(Dataset entries)

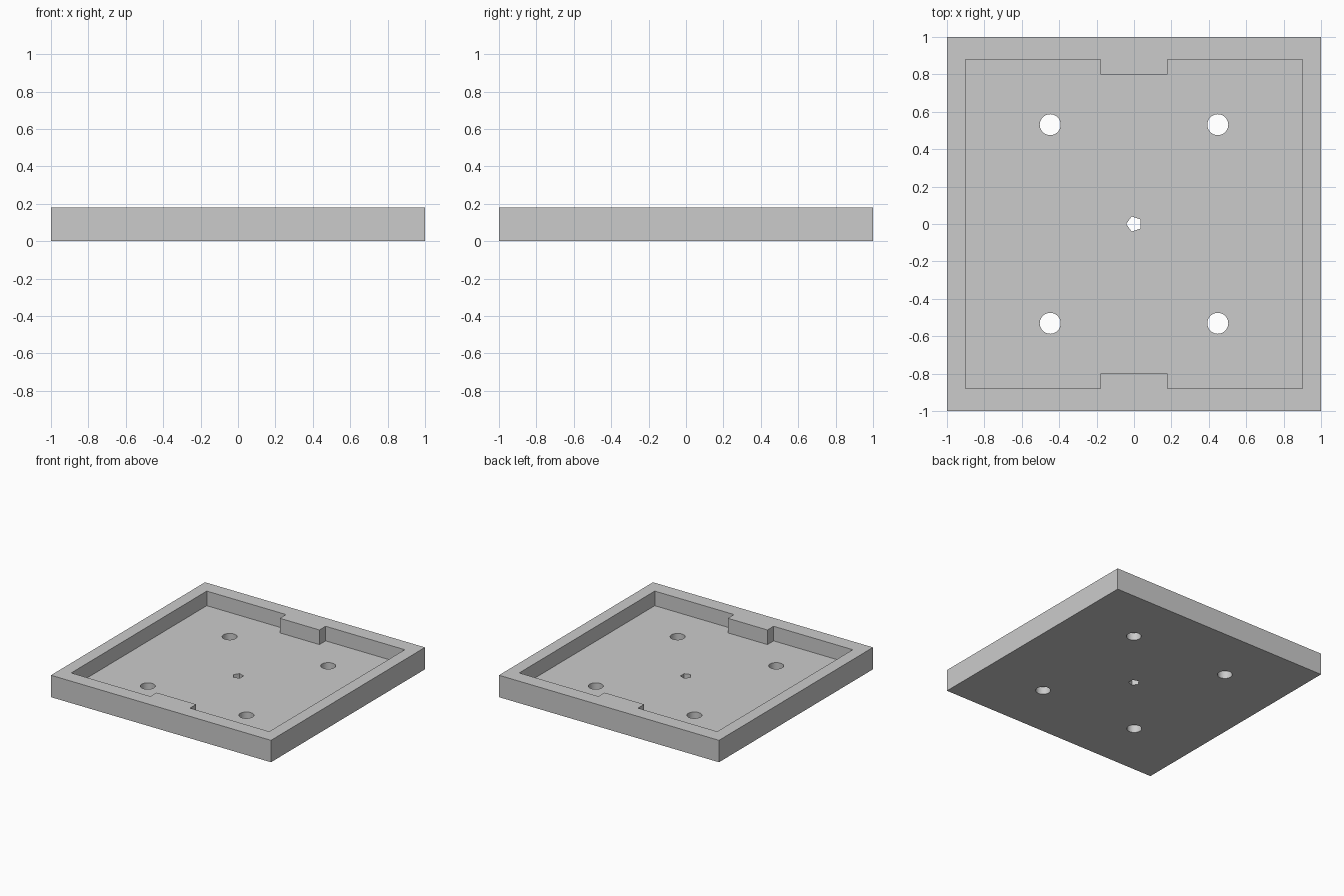
import bpy
import bmesh
from math import pi, cos, sin

cube = bpy.data.objects.get("Cube")
if cube:
    bpy.data.objects.remove(cube, do_unlink=True)

HEIGHT, FLOOR = 0.18, 0.06

grey = bpy.data.materials.new("light_grey")
grey.use_nodes = True
grey.diffuse_color = (0.6, 0.6, 0.6, 1)
grey.node_tree.nodes["Principled BSDF"].inputs["Base Color"].default_value = (0.6, 0.6, 0.6, 1)


def prism(name, outline, z0, z1):
    """Extrude a closed outline from z0 up to z1."""
    bm = bmesh.new()
    base = bm.faces.new([bm.verts.new((x, y, z0)) for x, y in outline])
    top = bmesh.ops.extrude_face_region(bm, geom=[base])["geom"]
    bmesh.ops.translate(bm, vec=(0, 0, z1 - z0),
                        verts=[v for v in top if isinstance(v, bmesh.types.BMVert)])
    bmesh.ops.recalc_face_normals(bm, faces=bm.faces)
    mesh = bpy.data.meshes.new(name)
    bm.to_mesh(mesh)
    bm.free()
    mesh.materials.append(grey)
    obj = bpy.data.objects.new(name, mesh)
    bpy.context.collection.objects.link(obj)
    return obj


def ring(x, y, radius, sides):
    """Regular polygon with its first corner towards -x."""
    angles = [pi + 2 * pi * i / sides for i in range(sides)]
    return [(x + radius * cos(a), y + radius * sin(a)) for a in angles]


# Square tray block
tray = prism("tray", [(-1, -1), (1, -1), (1, 1), (-1, 1)], 0, HEIGHT)

# Pocket outline, narrowed by a tab at front and back
half = [(0.9, 0.88), (0.18, 0.88), (0.18, 0.8)]
back = half + [(-x, y) for x, y in reversed(half)]
pocket = back + [(-x, -y) for x, y in back]
cutters = [prism("pocket_cutter", pocket, FLOOR, HEIGHT + 0.1)]

# Four screw holes and a five-sided centre hole
for x in (-0.448, 0.448):
    for y in (-0.531, 0.531):
        cutters.append(prism("screw_hole_cutter", ring(x, y, 0.056, 32), -0.1, HEIGHT))
cutters.append(prism("centre_hole_cutter", ring(0, 0, 0.042, 5), -0.1, HEIGHT))

bpy.context.view_layer.objects.active = tray
for cutter in cutters:
    cut = tray.modifiers.new("cut", "BOOLEAN")
    cut.operation = "DIFFERENCE"
    cut.solver = "EXACT"
    cut.object = cutter
    bpy.ops.object.modifier_apply(modifier=cut.name)
    bpy.data.objects.remove(cutter, do_unlink=True)

# Smooth hole walls, crisp edges elsewhere
bpy.ops.object.select_all(action="DESELECT")
tray.select_set(True)
bpy.ops.object.shade_smooth_by_angle(angle=pi / 6)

TASK DESCRIPTION: Omit the pictures. Print, word for word, the lines from the beginning of the entries above through the line that holds "5), -0.1, HEIGHT))".

RESPONSE BELOW:
import bpy
import bmesh
from math import pi, cos, sin

cube = bpy.data.objects.get("Cube")
if cube:
    bpy.data.objects.remove(cube, do_unlink=True)

HEIGHT, FLOOR = 0.18, 0.06

grey = bpy.data.materials.new("light_grey")
grey.use_nodes = True
grey.diffuse_color = (0.6, 0.6, 0.6, 1)
grey.node_tree.nodes["Principled BSDF"].inputs["Base Color"].default_value = (0.6, 0.6, 0.6, 1)


def prism(name, outline, z0, z1):
    """Extrude a closed outline from z0 up to z1."""
    bm = bmesh.new()
    base = bm.faces.new([bm.verts.new((x, y, z0)) for x, y in outline])
    top = bmesh.ops.extrude_face_region(bm, geom=[base])["geom"]
    bmesh.ops.translate(bm, vec=(0, 0, z1 - z0),
                        verts=[v for v in top if isinstance(v, bmesh.types.BMVert)])
    bmesh.ops.recalc_face_normals(bm, faces=bm.faces)
    mesh = bpy.data.meshes.new(name)
    bm.to_mesh(mesh)
    bm.free()
    mesh.materials.append(grey)
    obj = bpy.data.objects.new(name, mesh)
    bpy.context.collection.objects.link(obj)
    return obj


def ring(x, y, radius, sides):
    """Regular polygon with its first corner towards -x."""
    angles = [pi + 2 * pi * i / sides for i in range(sides)]
    return [(x + radius * cos(a), y + radius * sin(a)) for a in angles]


# Square tray block
tray = prism("tray", [(-1, -1), (1, -1), (1, 1), (-1, 1)], 0, HEIGHT)

# Pocket outline, narrowed by a tab at front and back
half = [(0.9, 0.88), (0.18, 0.88), (0.18, 0.8)]
back = half + [(-x, y) for x, y in reversed(half)]
pocket = back + [(-x, -y) for x, y in back]
cutters = [prism("pocket_cutter", pocket, FLOOR, HEIGHT + 0.1)]

# Four screw holes and a five-sided centre hole
for x in (-0.448, 0.448):
    for y in (-0.531, 0.531):
        cutters.append(prism("screw_hole_cutter", ring(x, y, 0.056, 32), -0.1, HEIGHT))
cutters.append(prism("centre_hole_cutter", ring(0, 0, 0.042, 5), -0.1, HEIGHT))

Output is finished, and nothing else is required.